Face working memory deficits in developmental prosopagnosia: Tests of encoding limits and updating processes
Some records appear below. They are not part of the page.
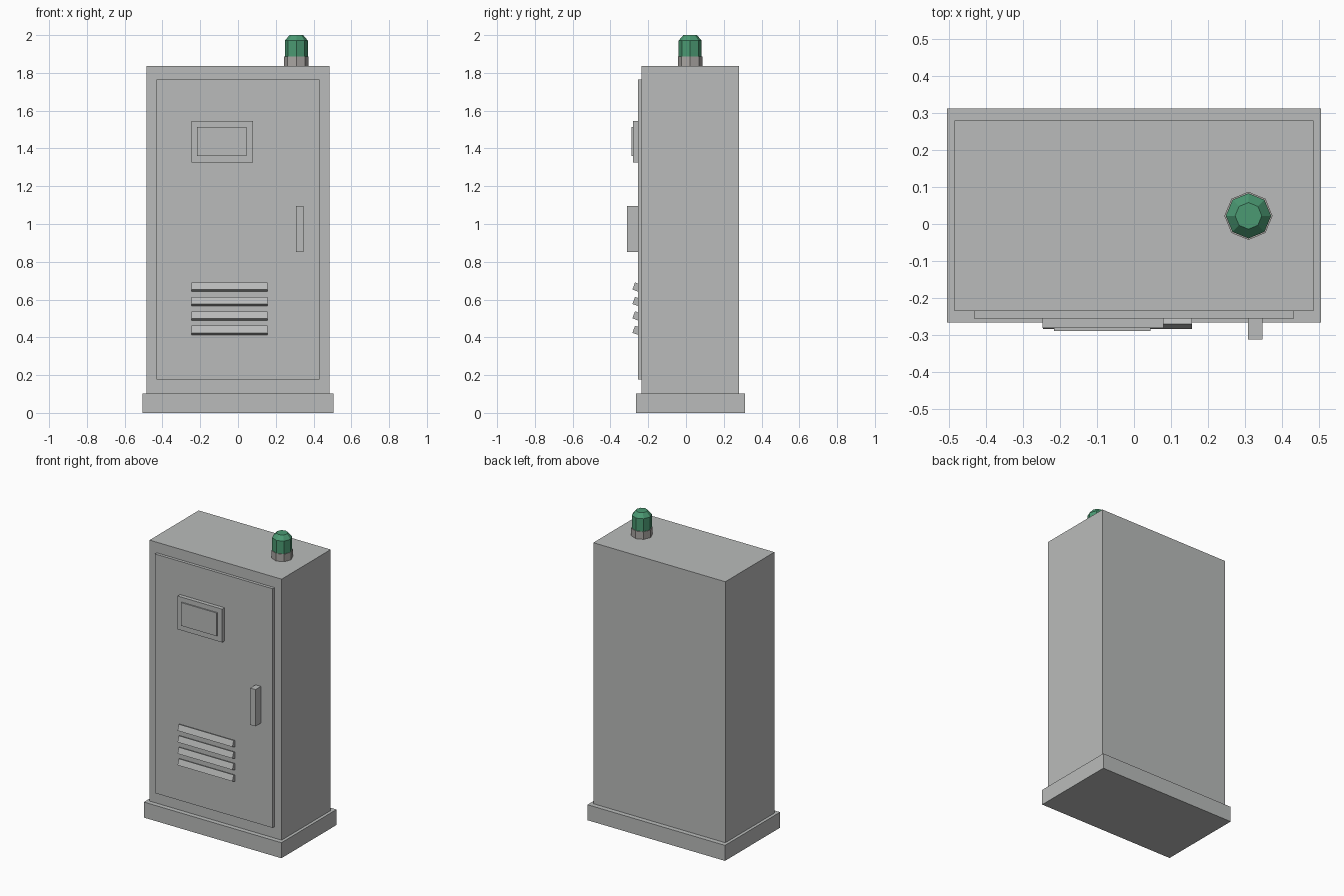
import bpy, bmesh, math
from mathutils import Matrix

if "Cube" in bpy.data.objects:
    bpy.data.objects.remove(bpy.data.objects["Cube"])


def material(name, rgb):
    m = bpy.data.materials.new(name)
    m.diffuse_color = (*rgb, 1.0)
    m.use_nodes = True
    m.node_tree.nodes["Principled BSDF"].inputs["Base Color"].default_value = m.diffuse_color
    return m


STEEL = material("cabinet_grey", (0.49, 0.50, 0.495))
COLLAR = material("collar_grey", (0.40, 0.38, 0.365))
GREEN = material("lamp_green", (0.07, 0.32, 0.17))


def finish(name, bm, mat):
    bmesh.ops.recalc_face_normals(bm, faces=bm.faces)
    me = bpy.data.meshes.new(name)
    bm.to_mesh(me)
    bm.free()
    me.materials.append(mat)
    ob = bpy.data.objects.new(name, me)
    bpy.context.collection.objects.link(ob)
    return ob


def box(name, x, y, z, mat=STEEL):
    """Box from (min, max) spans on each axis."""
    bm = bmesh.new()
    bmesh.ops.create_cube(bm, size=1.0)
    size = [b - a for a, b in (x, y, z)]
    mid = [(a + b) / 2 for a, b in (x, y, z)]
    bmesh.ops.scale(bm, vec=size, verts=bm.verts)
    ob = finish(name, bm, mat)
    ob.location = mid
    return ob


def lathe(name, profile, centre, mat, sides=8):
    """Faceted solid from (radius, z) rings, capped at both ends."""
    bm = bmesh.new()
    rings = []
    for r, z in profile:
        rings.append([bm.verts.new((r * math.cos(2 * math.pi * i / sides),
                                    r * math.sin(2 * math.pi * i / sides), z))
                      for i in range(sides)])
    for lo, hi in zip(rings, rings[1:]):
        for i in range(sides):
            j = (i + 1) % sides
            bm.faces.new((lo[i], lo[j], hi[j], hi[i]))
    bm.faces.new(rings[0][::-1])
    bm.faces.new(rings[-1])
    ob = finish(name, bm, mat)
    ob.location = (centre[0], centre[1], 0)
    return ob


# Cabinet shell
box("plinth", (-0.505, 0.505), (-0.266, 0.312), (0, 0.103))
box("cabinet_body", (-0.485, 0.485), (-0.235, 0.28), (0.103, 1.836))
box("door", (-0.432, 0.432), (-0.255, -0.235), (0.178, 1.766))

# Door fittings
box("display_frame", (-0.247, 0.08), (-0.281, -0.255), (1.325, 1.546))
box("display_panel", (-0.216, 0.045), (-0.289, -0.281), (1.36, 1.514))
box("door_handle", (0.308, 0.347), (-0.312, -0.255), (0.851, 1.095))

# Tilted vent slats
for i in range(4):
    z = 0.436 + 0.0763 * i
    slat = box(f"vent_slat_{i + 1}", (-0.246, 0.157),
               (-0.278, -0.238), (z - 0.02, z + 0.02))
    slat.rotation_euler.x = math.radians(-20)

# Signal lamp on the roof
lamp = (0.309, 0.022)
lathe("lamp_collar", [(0.065, 1.836), (0.065, 1.886)], lamp, COLLAR)
lathe("lamp_lens", [(0.061, 1.886), (0.061, 1.971), (0.036, 2.0)], lamp, GREEN)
Developmental prosopagnosia (DP) is a condition in which individuals experience life-long problems recognising faces. In recent years, unpacking the nature of the impairments of this population has been the focus of numerous studies. One focus has been on the nature of face-based memory impairments for such individuals, with the onus being mainly on long-term memory deficits. Far fewer have considered the nature of face-based working memory (WM) impairments for DP cases, and the current study seeks to address this. One recent WM study (Shah et al., 2015) reported that the maintenance of faces over time in WM was spared among DPs, and argued instead that face encoding was limited in some way. Here we further explore the nature of face-based WM impairments in DP across two experiments designed to probe encoding limits (Experiment 1) and WM updating processes (Experiment 2). In Experiment 1 we manipulated the number of faces (1−4) to encode into WM and presented these simultaneously. We reasoned that if face encoding among DPs was inefficient or imprecise, then increasing encoding demands (WM load) would disproportionately impair WM accuracy compared to controls. However, we found that DP cases were consistently poorer than controls across all face load conditions, suggesting that front-end encoding problems are only part of the deficit. In Experiment 2, to measure updating four faces were shown sequentially for encoding into WM and accuracy was analysed as a function of whether the test face had been presented first, second, third or last in the encoding sequence. DPs had significantly poorer WM than controls for later faces but not the first face encoded in the sequence, and showed an attenuated recency effect. To account for these findings, we discuss the potential role of comparison processes at retrieval, impairments in configural face processing, and the impact of noise in the face identification system of individuals with DP.